[Saved data entries]
_ _ _ _ _
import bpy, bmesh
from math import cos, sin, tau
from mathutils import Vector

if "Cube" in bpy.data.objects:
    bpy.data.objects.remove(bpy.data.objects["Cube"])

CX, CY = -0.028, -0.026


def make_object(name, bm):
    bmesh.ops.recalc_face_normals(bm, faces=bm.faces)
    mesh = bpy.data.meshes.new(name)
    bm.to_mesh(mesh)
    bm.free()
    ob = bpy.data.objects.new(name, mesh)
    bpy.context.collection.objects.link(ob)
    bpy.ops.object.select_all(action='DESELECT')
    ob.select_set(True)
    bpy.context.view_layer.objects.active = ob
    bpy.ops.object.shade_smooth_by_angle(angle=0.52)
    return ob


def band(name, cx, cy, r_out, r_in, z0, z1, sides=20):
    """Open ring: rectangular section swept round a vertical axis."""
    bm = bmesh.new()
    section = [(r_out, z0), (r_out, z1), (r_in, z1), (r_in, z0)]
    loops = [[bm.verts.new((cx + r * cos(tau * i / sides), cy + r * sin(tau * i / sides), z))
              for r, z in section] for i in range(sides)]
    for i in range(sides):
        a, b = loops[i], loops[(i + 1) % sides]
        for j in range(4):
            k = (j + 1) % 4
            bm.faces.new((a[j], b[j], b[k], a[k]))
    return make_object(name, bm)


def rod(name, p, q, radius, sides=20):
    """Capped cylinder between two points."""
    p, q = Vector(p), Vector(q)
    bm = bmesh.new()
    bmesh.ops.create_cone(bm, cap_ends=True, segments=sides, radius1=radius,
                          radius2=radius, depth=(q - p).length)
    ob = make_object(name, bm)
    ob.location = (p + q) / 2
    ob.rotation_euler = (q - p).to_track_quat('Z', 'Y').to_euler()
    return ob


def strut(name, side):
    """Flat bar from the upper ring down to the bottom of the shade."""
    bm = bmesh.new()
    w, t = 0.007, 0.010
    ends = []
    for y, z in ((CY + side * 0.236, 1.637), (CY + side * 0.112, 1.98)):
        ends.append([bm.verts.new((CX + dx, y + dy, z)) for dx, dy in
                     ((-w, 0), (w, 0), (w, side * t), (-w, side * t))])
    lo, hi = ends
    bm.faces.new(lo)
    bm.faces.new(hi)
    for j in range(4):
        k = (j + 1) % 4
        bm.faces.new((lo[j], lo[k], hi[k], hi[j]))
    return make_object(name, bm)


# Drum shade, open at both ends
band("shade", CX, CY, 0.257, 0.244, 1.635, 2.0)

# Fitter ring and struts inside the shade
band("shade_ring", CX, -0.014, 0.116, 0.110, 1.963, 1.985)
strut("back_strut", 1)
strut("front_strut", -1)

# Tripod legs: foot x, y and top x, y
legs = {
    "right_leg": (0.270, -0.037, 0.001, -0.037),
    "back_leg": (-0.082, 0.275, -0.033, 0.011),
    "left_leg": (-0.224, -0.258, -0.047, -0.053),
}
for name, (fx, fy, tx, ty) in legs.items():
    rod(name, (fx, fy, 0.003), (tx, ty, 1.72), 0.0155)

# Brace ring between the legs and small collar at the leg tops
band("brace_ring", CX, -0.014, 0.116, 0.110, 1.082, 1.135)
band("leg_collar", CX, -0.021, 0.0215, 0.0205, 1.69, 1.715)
_ _ _ _ _
> _WORK REQUIRED_: Looking at the data above, say how many lines contain the word "loops", with no added words.

> _RESULT FOR THIS EXERCISE_: 2